Monday, January 17, 2011

The Master Gardner

Those of you who were expecting a post from me about the flooding and the landslides, will find one here:

After being exposed to all of the destruction and horror that plagued Brazil this week, I was moved to contemplate things of beauty.

Hence what follows. 

Brazil is blessed by more varieties of plants than any other country.
So is it any wonder that Brazil produced one of the world’s greatest landscape architects?
His name was Roberto Burle Marx.

He intended to become a painter, but his mother had, from his earliest days, imbued him with a love of gardening, and he began to recognize the artistic potential in the shapes, sizes and hues of flowers and plants.

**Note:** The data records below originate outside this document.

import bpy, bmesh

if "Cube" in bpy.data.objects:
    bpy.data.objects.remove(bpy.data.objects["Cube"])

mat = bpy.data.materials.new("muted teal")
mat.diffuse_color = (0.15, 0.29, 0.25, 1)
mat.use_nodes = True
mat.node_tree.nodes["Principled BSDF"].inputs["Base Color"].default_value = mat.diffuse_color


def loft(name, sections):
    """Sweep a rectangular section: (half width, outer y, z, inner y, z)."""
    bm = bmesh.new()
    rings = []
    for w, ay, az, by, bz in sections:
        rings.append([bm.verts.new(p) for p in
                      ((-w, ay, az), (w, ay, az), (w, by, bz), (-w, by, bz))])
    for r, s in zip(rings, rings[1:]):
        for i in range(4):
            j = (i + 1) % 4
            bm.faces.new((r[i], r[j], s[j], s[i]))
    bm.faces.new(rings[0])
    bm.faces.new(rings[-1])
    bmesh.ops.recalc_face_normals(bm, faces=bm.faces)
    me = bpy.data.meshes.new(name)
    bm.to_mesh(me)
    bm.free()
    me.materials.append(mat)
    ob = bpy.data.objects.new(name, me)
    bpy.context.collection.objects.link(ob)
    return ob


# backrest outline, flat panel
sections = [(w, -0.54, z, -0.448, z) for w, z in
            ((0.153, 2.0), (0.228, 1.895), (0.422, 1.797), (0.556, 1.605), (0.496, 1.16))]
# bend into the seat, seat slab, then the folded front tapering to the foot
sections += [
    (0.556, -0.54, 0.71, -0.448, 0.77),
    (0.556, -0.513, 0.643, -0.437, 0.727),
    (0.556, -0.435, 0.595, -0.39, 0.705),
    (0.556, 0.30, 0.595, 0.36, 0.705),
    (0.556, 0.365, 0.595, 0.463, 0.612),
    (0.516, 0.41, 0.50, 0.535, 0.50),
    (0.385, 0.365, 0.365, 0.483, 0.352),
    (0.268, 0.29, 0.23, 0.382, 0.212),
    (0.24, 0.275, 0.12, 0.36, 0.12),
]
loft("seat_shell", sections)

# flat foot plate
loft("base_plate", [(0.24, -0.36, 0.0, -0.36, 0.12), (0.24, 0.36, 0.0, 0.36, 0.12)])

In time, he came to regard landscape design as an art in itself, not as a backdrop or decoration to architecture. And he decided to specialize in it.

His aesthetics were nature based.

He never mixed flowers of different colors.

He preferred large groupings of the same specimen.

And he had a preference for plants that were natural to the regions in which he worked.

Burle Marx had a hand in designing some parts of Brasília, including its hanging gardens, but among Brazilians he is best known for his many projects to beautify the city of Rio de Janeiro.

Rio’s largest park, the Aterro do Flamengo, built on reclaimed seafront just southwest of downtown, is an early example of one of his signature projects.

But for sheer sweep, nothing surpasses the promenade of Copacabana, with its rippled sidewalks, clusters of palms and colorful abstract stone mosaics. From the upper floors of the hotels that line Avenida Atlantica, one appears to be looking at a single canvas four kilometers long.

Burle Marx’s most elaborate and time-consuming effort was the abandoned estate he bought in Guaratiba, near Rio, in 1948.

It was here that he established his garden, nursery and tropical plant collection. Functioning as his workshop, laboratory and office until his death, in 1994, at the age of 84, it is now owned by the Brazilian government. The Sítio Roberto Burle Marx, as it is now called, houses over 3,500 species of native plants. And has become a Mecca for landscape architects throughout the world.

Leighton - Monday


  1. In art, no matter what the form, it isn't enough to have the ability to "do". The artist has to be able to "see", to have a vision that flows from innate creativity.

    We can imagine what he saw in his mind's eye as he was planning the area along Copacabana, but we can only imagine it because he made it possible for us to see it.


  2. I visited a public botanical garden in Rio once and was amazed by the naturalness of it, also by the famed walkway on Cocabana beach!

  3. What a wonderful post about an amazing man, I haven't visited Brazil (yet) but I did go to Kuala Lumpur a few years ago and saw the wonderful garden there that Marx was the head designer for - it is magical.

    Having had our own extensive flooding here in the past 3 weeks (not where I am though for which I am most grateful) it has really hit home that mother nature can strike anywhere but there is a vast disparity in the impact she can have on you depending on how wealthy you are. I guess I knew that intellectually but it's not until you contrast images of Queensland with Brazil and Pakistan that I really 'got' it.

  4. South Africa is also experiencing terrible floods. Over 40 killed and thousands without homes. Where is all this water coming from?

  5. How awful for the people of South Africa, Brazil, Pakistan, and those hit in Queensland.

    However, this post is wonderful, about a terrific artist, who obviously saw the beauty in nature and was able to use it for beautiful art.

    Learned something new here, which I appreciate; will look for further of his artistic landscapes and gardens on the Web.